For example, the flip side is represented by the Journey to the Oracle sorcery that puts all lands from your hand onto the table. How many decks would want this? Not that many, which sort of hints on the playability of this card.
In that case, Jadzi, Oracle of Arcavios won't get over the $10 price tag.
Beledros is a very solid commander that will have no impact on any other format except EDH.
Golgari players will have a blast playing Beledros, and activating that untap ability. But other than that, it's simply too expensive at seven mana, and the ability, although quite strong, has a few other, more viable alternatives already in the metas of other competitive formats.

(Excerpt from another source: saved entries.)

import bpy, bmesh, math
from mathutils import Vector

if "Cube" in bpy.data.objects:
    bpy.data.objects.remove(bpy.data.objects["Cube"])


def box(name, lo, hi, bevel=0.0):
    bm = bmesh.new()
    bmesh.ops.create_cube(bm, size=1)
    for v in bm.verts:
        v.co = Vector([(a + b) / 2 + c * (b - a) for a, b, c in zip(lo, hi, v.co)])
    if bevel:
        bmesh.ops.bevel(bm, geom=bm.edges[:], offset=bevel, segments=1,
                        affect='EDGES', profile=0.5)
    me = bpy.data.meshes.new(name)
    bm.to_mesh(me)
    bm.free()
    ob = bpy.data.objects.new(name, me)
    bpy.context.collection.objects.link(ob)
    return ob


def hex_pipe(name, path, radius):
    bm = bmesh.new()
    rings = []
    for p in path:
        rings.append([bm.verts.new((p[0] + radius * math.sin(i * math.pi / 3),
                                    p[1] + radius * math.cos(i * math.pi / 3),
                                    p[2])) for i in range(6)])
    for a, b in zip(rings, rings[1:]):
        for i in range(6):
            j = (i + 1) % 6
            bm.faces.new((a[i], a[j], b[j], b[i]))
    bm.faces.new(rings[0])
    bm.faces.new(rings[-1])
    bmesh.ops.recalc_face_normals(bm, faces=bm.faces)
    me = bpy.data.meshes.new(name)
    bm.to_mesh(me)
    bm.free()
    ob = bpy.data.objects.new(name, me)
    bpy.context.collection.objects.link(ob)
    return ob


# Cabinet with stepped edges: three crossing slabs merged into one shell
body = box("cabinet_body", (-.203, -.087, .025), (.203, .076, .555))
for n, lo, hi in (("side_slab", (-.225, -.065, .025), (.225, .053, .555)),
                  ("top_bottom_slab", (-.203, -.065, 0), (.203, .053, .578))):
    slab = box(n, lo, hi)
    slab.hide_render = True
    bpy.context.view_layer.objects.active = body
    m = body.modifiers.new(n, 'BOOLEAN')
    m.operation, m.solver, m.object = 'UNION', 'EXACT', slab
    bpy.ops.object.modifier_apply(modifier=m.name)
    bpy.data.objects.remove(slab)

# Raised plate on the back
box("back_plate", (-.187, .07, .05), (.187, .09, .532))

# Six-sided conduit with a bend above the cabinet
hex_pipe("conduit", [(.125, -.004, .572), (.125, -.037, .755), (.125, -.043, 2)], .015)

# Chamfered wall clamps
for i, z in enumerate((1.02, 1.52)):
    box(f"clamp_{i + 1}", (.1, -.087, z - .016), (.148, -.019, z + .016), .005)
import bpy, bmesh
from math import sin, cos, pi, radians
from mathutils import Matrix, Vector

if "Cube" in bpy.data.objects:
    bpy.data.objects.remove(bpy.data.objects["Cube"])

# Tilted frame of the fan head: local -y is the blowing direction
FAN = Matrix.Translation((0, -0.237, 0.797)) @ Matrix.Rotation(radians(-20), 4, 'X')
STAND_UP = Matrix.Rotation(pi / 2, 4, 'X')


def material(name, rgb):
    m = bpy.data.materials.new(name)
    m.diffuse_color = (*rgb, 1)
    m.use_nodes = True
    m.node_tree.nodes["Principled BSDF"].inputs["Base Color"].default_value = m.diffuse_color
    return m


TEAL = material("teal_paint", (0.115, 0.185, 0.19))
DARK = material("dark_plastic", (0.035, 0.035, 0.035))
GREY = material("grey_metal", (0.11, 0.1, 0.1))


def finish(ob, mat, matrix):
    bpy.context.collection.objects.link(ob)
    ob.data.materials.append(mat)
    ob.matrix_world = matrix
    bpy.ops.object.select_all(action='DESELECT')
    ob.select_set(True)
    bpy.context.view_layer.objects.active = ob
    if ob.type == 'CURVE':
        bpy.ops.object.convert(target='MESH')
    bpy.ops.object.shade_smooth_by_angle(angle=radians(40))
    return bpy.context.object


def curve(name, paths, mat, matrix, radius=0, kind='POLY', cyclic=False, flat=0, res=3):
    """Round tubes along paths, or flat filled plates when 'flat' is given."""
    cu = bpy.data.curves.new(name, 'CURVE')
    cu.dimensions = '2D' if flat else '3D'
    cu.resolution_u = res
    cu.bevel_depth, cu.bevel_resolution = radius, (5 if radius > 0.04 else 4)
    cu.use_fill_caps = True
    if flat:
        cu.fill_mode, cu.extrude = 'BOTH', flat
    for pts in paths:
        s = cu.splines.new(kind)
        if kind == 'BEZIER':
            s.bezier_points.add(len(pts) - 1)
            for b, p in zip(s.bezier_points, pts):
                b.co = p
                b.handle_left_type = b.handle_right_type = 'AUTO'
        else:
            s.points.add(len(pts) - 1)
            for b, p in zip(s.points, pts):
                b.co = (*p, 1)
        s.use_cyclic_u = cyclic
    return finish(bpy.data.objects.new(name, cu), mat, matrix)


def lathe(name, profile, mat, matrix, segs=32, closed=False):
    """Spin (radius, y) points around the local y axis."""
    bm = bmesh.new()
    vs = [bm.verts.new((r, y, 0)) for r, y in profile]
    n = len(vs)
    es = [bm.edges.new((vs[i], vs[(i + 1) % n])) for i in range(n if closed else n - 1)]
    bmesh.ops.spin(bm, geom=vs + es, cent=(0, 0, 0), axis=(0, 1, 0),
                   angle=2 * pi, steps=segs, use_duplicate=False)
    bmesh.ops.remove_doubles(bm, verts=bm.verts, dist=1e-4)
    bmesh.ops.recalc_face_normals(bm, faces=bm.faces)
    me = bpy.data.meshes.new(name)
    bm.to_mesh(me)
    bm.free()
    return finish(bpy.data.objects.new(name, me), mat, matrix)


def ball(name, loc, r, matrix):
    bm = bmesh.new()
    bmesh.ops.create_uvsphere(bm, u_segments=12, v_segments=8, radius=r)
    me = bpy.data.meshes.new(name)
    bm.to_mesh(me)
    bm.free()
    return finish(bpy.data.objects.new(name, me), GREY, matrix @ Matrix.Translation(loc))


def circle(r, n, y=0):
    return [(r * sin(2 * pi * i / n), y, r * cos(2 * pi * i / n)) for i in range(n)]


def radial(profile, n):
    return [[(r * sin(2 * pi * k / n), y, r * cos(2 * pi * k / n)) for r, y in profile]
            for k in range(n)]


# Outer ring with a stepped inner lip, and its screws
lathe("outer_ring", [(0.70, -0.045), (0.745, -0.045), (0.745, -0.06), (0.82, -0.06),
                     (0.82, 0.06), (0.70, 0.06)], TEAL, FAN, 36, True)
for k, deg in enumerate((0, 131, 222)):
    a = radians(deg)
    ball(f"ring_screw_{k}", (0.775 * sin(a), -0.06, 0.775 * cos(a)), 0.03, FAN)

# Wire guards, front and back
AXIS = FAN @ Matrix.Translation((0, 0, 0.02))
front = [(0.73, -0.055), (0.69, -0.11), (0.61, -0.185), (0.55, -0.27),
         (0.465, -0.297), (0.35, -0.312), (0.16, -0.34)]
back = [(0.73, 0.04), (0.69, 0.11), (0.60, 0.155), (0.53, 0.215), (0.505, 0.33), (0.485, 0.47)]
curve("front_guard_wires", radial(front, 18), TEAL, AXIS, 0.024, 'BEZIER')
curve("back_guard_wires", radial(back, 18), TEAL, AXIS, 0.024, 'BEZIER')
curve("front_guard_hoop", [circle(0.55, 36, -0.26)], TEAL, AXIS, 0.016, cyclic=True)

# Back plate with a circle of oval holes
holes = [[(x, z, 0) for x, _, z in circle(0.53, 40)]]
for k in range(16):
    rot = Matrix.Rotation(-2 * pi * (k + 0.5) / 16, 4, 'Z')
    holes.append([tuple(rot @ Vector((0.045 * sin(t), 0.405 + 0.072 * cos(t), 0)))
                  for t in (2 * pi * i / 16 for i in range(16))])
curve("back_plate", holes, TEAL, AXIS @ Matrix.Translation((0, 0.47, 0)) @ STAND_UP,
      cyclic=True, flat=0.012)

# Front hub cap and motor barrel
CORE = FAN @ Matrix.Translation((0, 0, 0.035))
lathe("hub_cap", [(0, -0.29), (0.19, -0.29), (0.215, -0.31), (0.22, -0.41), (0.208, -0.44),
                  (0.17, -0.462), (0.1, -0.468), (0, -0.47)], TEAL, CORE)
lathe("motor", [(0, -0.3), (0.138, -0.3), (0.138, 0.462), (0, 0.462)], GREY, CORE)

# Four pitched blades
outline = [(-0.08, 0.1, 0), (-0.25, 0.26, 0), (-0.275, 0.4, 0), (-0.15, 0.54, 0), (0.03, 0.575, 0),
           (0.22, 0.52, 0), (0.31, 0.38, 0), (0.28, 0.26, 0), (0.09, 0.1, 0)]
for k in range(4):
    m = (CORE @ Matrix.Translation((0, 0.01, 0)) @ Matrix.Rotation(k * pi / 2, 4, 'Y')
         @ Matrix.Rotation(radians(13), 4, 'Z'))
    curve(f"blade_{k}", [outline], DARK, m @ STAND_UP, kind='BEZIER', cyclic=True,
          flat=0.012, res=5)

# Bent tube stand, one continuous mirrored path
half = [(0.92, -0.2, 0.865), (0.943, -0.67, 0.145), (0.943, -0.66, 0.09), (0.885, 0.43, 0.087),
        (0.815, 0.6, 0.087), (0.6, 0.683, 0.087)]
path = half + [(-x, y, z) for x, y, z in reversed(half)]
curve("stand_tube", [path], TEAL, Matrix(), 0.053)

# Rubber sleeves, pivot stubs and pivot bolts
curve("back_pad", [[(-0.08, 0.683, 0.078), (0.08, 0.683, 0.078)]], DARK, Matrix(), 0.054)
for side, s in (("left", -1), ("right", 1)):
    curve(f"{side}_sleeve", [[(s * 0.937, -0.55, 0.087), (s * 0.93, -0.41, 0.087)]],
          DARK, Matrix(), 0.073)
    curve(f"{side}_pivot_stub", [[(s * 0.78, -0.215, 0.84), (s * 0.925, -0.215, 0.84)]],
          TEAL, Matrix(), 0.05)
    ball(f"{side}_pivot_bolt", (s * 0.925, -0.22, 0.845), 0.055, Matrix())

That's why this card will not be able to hold such a high price for long. Expect it to drop to at least $10 or less.
Just like Jadzi, the new Liliana planeswalker was severely overhyped right after the reveal.
In just a couple of weeks the price dropped from $50 to 20$, which indicates uncertainty among Magic investors. On one hand it's a new Liliana, but on the other it's too costly at six mana and the abilities aren't exactly overwhelmingly powerful.
It is an interesting planeswalker that will be played as a single copy in the Tergrid decks in standard and in some commander decks as well. But for most of the part it will be quickly forgotten and drop in price heavily.
The biggest selling point of the Kasmina planeswalker is her passive ability that gives all your other planeswalkers her active abilities.
This means that you can give your uncommon planeswalkers, such as Ashiok, Dream Render and Narset, Parter of Veils, a plus ability that will keep them active.
That is a game changing strategy that could be very much sought out by many control players in all formats.
If this card turns out to be as good as it looks, then it should at least keep its current price or even go a little higher.
Those are the most expensive cards in Strixhaven. For more Magic: The Gathering content, card lists, and guides, head over to our MtG hub page here.